Uninformed: Informative Information for the Uninformed

Vol 3» 2006.Jan

Improvising a Userland Scheduler

An application that does implement a userland scheduler in it, provides the functions and support to do so in the code. This is a privilege that a virus could not easily implement smoothly. So improvising takes places. This raises two major problems: how and when. How to perform the context switching task within a code that has no previous support, and when the userland scheduler code can run to begin supervising this in the first place.

There are a few ways to do it. For example putting a hook on a function is one way. Once the program will call the function that has been hooked, the virus will activate and afterwards return control to the program. But it's not an ideal solution as there is no guarantee that the program will continue using it, and for how often or long. In order to get a wider scope that could cover the entire program, signals could be used.

Looking at the signal mechanism in Linux, it's similar to the interrupts mechanism, in the way that that the kernel allows a program to process a signal within any place in the program code without any special preparation and resume back to the program flow once the signal handler function is done. It gives a very good way to perform context switching with little effort. This answers the "how" question, in how to perform the context switching task, using the signal handler function as the base function of the virus which will be invoked while the SIGALRM signal will be processed.

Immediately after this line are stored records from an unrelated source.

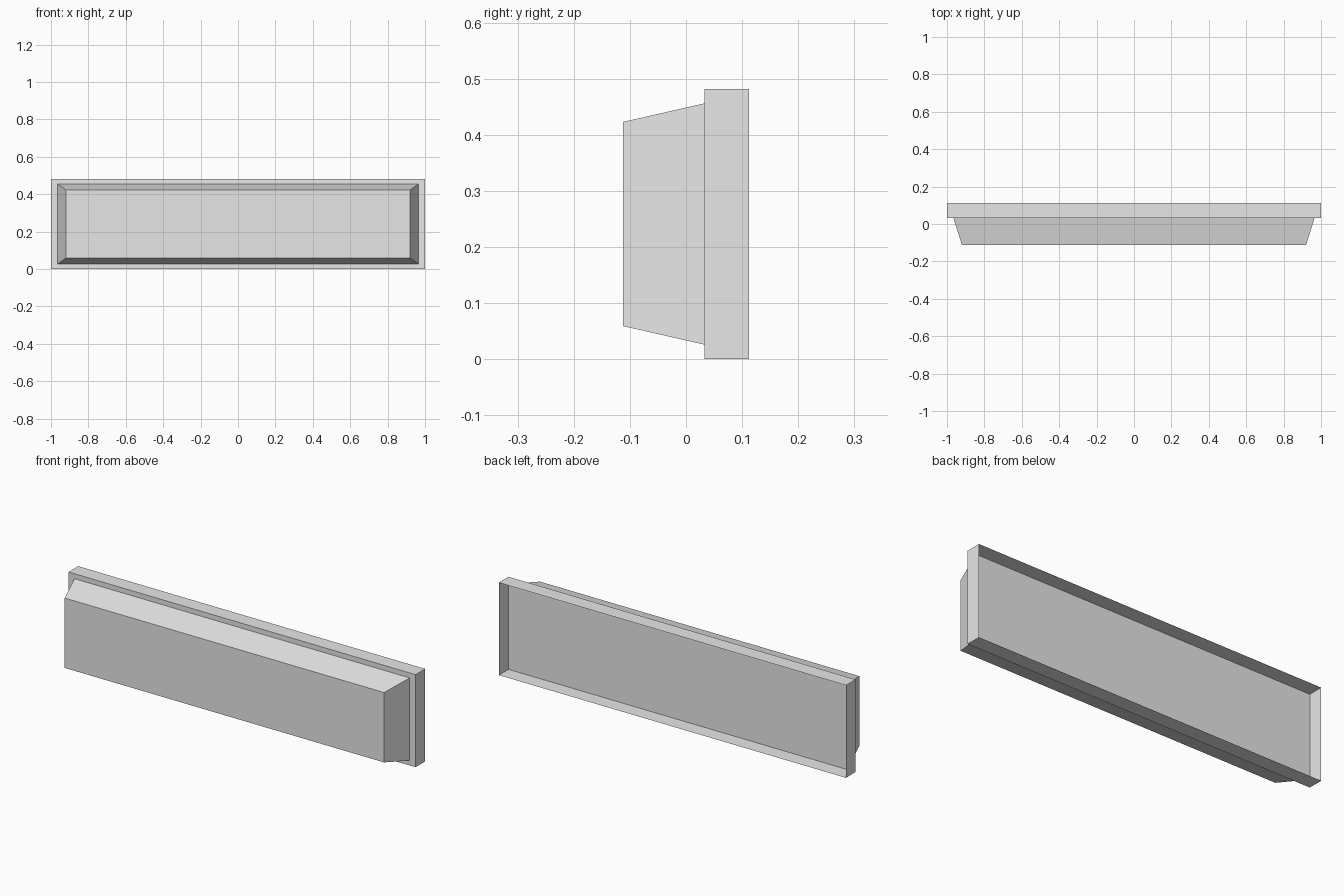
import bpy
import bmesh

cube = bpy.data.objects.get("Cube")
if cube:
    bpy.data.objects.remove(cube, do_unlink=True)

GREY = (0.8, 0.8, 0.8, 1.0)
mat = bpy.data.materials.new("light grey")
mat.use_nodes = True
mat.diffuse_color = GREY
mat.node_tree.nodes["Principled BSDF"].inputs["Base Color"].default_value = GREY

MID_Z = 0.241


def open_tray(name, front, back):
    """Thin shell with a closed front and open back; each end is (half width, half height, y)."""
    bm = bmesh.new()
    rings = []
    for w, h, y in (front, back):
        corners = ((-w, -h), (w, -h), (w, h), (-w, h))
        rings.append([bm.verts.new((x, y, MID_Z + z)) for x, z in corners])
    near, far = rings
    bm.faces.new(near)
    for i in range(4):
        j = (i + 1) % 4
        bm.faces.new((near[j], near[i], far[i], far[j]))
    mesh = bpy.data.meshes.new(name)
    bm.to_mesh(mesh)
    bm.free()
    mesh.materials.append(mat)
    obj = bpy.data.objects.new(name, mesh)
    bpy.context.collection.objects.link(obj)
    return obj


# Rectangular rim, hollow at the back
open_tray("rim_tray", (1.0, MID_Z, 0.033), (1.0, MID_Z, 0.112))

# Tapered raised panel on the front
open_tray("tapered_panel", (0.92, 0.182, -0.112), (0.966, 0.215, 0.033))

Adopting the signal model to our needs is supported by the alarm() syscall. The alarm() syscall allows the process to schedule the alarm signal (SIGALRM) to be delivered, thus making it kernel responsibility. Having the kernel constantly delivering a signal to the process hosting the virus, saves the virus the effort of doing it. This answers the when question for when the userland scheduler code would run. Using the alarm() syscall to schedule a SIGALRM to be delivered to the process, that in turn will call the virus function. This code demonstrates the functionality of alarm() and SIGALRM:

* sigalrm-poc.c, SIGALRM Proof of Concept

#include <stdio.h>
#include <stdlib.h>
#include <unistd.h>
#include <signal.h>

// SIGALRM Handler

void shapebreaker(int ignored) {

        // Break the cycle


        // Schedule another one


        return ;

int main(int argc, char **argv) {

        int shape_selector = 0;
        char shape;

        // Register for SIGALRM

        if (signal(SIGALRM, shapebreaker) < 0) {
                return -1;

        // Schedule SIGALRM for 5 secs


        while(1) {

                // Shape selector

                switch (shape_selector % 2) {

                        case 0:
                                shape = '.';

                        case 1:
                                shape = 'o';

                        case 2:
                                shape = 'O';

                // Print given shape

                printf("%c\r", shape);

                // Incerase shape index



        // NEVER REACHED

        return 1;

The program concept is pretty simple, it prints a char from a loop, selecting the char via an index variable. Every five seconds or so, a SIGALRM is being scheduled to be delivered using the alarm() syscall. Once the signal has been processed the signal handler, which is the shapebreaker() function in this case, is being called and is breaking the char sequence. Afterwards the program continues as if nothing happened. From within the signal handler function, a virus can operate and once it returns, the program will continue flawlessly.